═════ Records for the exercise ═════

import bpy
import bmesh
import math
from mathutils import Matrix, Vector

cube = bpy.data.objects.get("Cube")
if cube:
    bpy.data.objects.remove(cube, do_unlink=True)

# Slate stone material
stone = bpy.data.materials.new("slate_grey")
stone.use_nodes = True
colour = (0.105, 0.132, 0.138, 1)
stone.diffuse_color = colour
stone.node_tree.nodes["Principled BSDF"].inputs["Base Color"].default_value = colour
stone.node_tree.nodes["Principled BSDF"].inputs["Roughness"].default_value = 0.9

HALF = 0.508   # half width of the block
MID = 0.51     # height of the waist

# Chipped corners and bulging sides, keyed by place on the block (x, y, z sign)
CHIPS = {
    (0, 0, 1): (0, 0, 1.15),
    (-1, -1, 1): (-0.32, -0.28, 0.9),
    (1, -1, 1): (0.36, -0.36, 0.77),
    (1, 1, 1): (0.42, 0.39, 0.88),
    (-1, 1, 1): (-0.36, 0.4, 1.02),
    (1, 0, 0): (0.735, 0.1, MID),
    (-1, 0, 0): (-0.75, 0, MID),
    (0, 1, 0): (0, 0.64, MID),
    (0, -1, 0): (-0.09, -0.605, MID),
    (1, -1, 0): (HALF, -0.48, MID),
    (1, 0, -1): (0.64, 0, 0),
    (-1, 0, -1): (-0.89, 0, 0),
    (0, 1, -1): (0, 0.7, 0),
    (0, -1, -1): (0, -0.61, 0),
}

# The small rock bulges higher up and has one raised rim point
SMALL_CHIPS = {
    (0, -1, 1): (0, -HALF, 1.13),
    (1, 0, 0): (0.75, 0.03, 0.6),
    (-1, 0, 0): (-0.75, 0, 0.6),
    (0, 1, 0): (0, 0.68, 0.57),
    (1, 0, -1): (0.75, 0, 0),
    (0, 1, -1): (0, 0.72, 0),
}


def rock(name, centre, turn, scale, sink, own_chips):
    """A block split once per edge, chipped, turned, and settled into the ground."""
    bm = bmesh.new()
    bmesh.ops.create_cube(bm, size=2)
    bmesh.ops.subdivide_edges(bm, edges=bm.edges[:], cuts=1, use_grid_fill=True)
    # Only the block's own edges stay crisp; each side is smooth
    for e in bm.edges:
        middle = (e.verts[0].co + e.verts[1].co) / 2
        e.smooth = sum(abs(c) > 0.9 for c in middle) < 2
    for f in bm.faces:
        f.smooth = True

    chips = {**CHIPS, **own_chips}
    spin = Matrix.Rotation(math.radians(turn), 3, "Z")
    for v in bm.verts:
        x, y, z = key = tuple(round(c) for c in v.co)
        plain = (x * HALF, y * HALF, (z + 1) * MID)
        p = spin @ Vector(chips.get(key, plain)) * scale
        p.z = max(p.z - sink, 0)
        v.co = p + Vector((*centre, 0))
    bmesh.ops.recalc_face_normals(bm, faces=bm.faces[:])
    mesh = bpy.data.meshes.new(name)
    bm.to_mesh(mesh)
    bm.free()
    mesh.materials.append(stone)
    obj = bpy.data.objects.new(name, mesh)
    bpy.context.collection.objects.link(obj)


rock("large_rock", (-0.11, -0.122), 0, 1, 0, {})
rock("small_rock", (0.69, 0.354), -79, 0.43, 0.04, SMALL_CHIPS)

═════

*What this task involves*
From the records above, give again exactly the lines running from the line with "# Only the block's" to the line with "mesh.materials.append(stone)", inclusive.

*Result of the exercise*
    # Only the block's own edges stay crisp; each side is smooth
    for e in bm.edges:
        middle = (e.verts[0].co + e.verts[1].co) / 2
        e.smooth = sum(abs(c) > 0.9 for c in middle) < 2
    for f in bm.faces:
        f.smooth = True

    chips = {**CHIPS, **own_chips}
    spin = Matrix.Rotation(math.radians(turn), 3, "Z")
    for v in bm.verts:
        x, y, z = key = tuple(round(c) for c in v.co)
        plain = (x * HALF, y * HALF, (z + 1) * MID)
        p = spin @ Vector(chips.get(key, plain)) * scale
        p.z = max(p.z - sink, 0)
        v.co = p + Vector((*centre, 0))
    bmesh.ops.recalc_face_normals(bm, faces=bm.faces[:])
    mesh = bpy.data.meshes.new(name)
    bm.to_mesh(mesh)
    bm.free()
    mesh.materials.append(stone)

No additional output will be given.